Jaiyede Afro, the new album from Nigerian Afro-soul legend Orlando Julius and U.K. groove outfit the Heliocentrics, out now on Strut Records, has an intentionally retro sound. From simple, hard-hitting arrangements and musical performances that channel the loose, flowing grooves of OJ’s Afro Sounders, to a rough-around-the-edges analog production style familiar to enthusiasts of old-school African recordings, to the cover artwork–this is a work of loving nostalgia for a funkier time. The album highlights the Afrobeat and Afro-funk styles that OJ developed in the 1970s, leaving out the sunny highlife of OJ’s youth and the Afro-disco of the ’80s (Don’t know who Orlando Julius is? Haven’t checked out his music? Then our RESPECT post covering his career is for YOU!). For example, compare OJ’s ’73 version of “Buje Buje,” recorded with his second band, the Afro Sounders at Ginger Baker’s ARC studios in Lagos:
….With the latest version, recorded in the Heliocentric’s analog studios in London:
In terms of arrangement and performance, the similarities outweigh the differences, though the over-saturated, super-stereo qualities of the original have a warmth that is less evident on the Heliocentrics’ version, which sounds more like a live recording of a tight band playing a festival stage. However, OJ’s soaring tenor solo and the subtle keyboard textures add a unique touch to the 2014 version. Before we proceed, let it not go unsaid: Orlando Julius still has tons of musical energy and, if this record is any indication, he shows no signs of slowing down. He plays a number of adventurous, energetic solos and sings every song with characteristic freshness.
Some of the tunes on Jaiyede Afro, including the title track and “Omo Oba Blues” (which features some nice Yoruba dundun drumming) are based on traditional songs which OJ learned in school or heard his mother sing with women’s groups. Other tracks are tunes that OJ composed in the ’70s and ’80s but never released, including “Be Counted” and “Love Thy Neighbor.” As you might guess from the titles, the lyrics on the album are primarily about morality and political engagement. Then there is the version of the James Brown/Fred Wesley instrumental “In the Middle,” which is an extremely faithful rendition, with only the highlighted percussion, the specific drumming style and the distinctive horn solos moving things in an Afrobeat/Afro-funk direction.
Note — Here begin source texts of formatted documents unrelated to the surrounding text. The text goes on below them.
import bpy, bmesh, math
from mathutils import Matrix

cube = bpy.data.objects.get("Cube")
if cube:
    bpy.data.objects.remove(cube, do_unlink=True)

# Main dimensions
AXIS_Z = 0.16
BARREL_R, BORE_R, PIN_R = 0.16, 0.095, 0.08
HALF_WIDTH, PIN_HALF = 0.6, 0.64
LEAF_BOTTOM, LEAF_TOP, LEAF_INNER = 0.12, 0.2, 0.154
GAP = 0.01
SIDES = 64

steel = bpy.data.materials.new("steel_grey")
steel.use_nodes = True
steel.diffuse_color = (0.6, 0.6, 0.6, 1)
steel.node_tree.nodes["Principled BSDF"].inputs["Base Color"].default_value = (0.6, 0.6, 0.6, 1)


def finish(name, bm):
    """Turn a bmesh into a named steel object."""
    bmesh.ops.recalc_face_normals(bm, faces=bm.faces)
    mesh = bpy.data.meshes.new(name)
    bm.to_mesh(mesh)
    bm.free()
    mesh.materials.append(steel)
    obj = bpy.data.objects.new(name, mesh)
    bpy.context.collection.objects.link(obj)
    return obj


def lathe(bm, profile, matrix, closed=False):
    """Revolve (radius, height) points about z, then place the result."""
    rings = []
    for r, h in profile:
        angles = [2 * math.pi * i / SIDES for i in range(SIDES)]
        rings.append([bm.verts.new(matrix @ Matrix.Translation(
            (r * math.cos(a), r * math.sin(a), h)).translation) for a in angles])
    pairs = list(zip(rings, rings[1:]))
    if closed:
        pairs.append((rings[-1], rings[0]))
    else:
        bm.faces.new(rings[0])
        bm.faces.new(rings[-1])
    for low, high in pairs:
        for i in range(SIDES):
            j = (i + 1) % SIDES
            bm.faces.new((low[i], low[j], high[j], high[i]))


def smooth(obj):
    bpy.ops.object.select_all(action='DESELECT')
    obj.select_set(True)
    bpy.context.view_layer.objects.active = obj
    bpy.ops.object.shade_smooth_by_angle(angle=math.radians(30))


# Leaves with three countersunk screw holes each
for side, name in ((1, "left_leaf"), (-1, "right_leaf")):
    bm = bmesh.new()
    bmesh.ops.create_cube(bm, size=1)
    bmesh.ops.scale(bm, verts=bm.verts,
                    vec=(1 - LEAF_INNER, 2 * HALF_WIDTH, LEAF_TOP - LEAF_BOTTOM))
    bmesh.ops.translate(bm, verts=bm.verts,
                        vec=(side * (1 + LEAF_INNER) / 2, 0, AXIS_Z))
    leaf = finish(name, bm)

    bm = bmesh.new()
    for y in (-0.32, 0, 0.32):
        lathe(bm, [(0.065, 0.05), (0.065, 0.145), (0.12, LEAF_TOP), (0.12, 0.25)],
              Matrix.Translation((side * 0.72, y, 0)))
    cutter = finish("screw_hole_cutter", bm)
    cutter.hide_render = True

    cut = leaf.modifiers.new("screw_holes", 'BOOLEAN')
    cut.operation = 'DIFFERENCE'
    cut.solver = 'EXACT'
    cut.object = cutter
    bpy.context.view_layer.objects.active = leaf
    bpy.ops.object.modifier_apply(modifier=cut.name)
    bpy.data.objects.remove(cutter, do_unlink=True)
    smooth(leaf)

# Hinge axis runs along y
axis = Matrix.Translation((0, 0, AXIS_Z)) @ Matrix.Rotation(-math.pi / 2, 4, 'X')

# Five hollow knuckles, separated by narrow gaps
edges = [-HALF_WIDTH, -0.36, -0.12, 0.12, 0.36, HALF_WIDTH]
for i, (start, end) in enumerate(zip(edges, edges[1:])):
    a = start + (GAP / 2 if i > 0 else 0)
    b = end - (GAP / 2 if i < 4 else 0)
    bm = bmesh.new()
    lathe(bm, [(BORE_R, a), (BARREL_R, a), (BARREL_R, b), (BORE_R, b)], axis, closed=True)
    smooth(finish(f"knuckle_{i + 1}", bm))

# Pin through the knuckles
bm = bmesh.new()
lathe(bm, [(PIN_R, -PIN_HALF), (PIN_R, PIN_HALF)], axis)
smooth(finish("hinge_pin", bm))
The two most psychedelic and adventurous tunes on the album began in the Heliocentrics’ camp: “Sangodele” is a call-and-response jaunt around a riff composed by bassist Jake Ferguson, while the closing tune, “Alafia,” was composed by the Heliocentric’s Nigerian guitarist Adrian Owusu and features his fuzzed-out guitar work and OJ’s blasting tenor. According to drummer/engineer/producer Malcolm Catto, “The track represents a more psychedelic Afro sound and we always wanted to take Orlando into this territory since he didn’t really go there back in the day. Originally we wanted this to be the album he would have made if he had taken acid in 1969! It’s great that he was totally up for experimenting and trying out new things.” Despite this, the overwhelming feeling of this record is one of fidelity to a specific period of OJ’s legacy.
While the band executes the 1970s Afro-funk style tremendously well, with special attention to the swing of the rhythm section and the layering of the horns, this focus is still a bit disappointing, precisely we know just how creative and edgy the Heliocentrics can be. This U.K.-based collective, led by funky drummer Malcolm Catto and bassist Jake Ferguson, has put out two solo albums, Out There (2007) and 13 Degrees of Reality (2013), both exploring an eclectic crate-digger aesthetic, replete with break-beat drumming, esoteric samples, and psychedelic guitars and keyboards. These albums are reminiscent of the more experimental work of Medeski Martin and Wood and DJ Logic, though the Heliocentrics arguably take this aesthetic further than their American counterparts. They also have a unique history of exciting collaborations with legendary artists including DJ Shadow, multi-instrumentalist and ethnomusicologist Dr. Lloyd Miller, and most relevant to our focus, Ethio-jazz pioneer Mulatu Astatke. With Mulatu, they put out an intriguing album, Inspiration Information 3 on Strut Records in 2009. That record included Ethio-funk tunes, such as “Esketa Dance” but also break-beat psych attacks–“Addis Black Widow” and “An Epic Story”–that marked this as an important, even groundbreaking, experimental collaboration.
In a way, for all its pleasures, Jaiyede Afro plays it a bit too safe: The Heliocentrics paid homage to a living legend and made a thoroughly funky Orlando Julius record that could have come out in 1976 (had OJ stayed in Nigeria instead of relocating to the U.S.) The fact that this album came out in 2014 is both impressive and a bit disappointing, showcasing laudable stylistic fidelity but also presenting a missed opportunity for a more challenging musical meeting.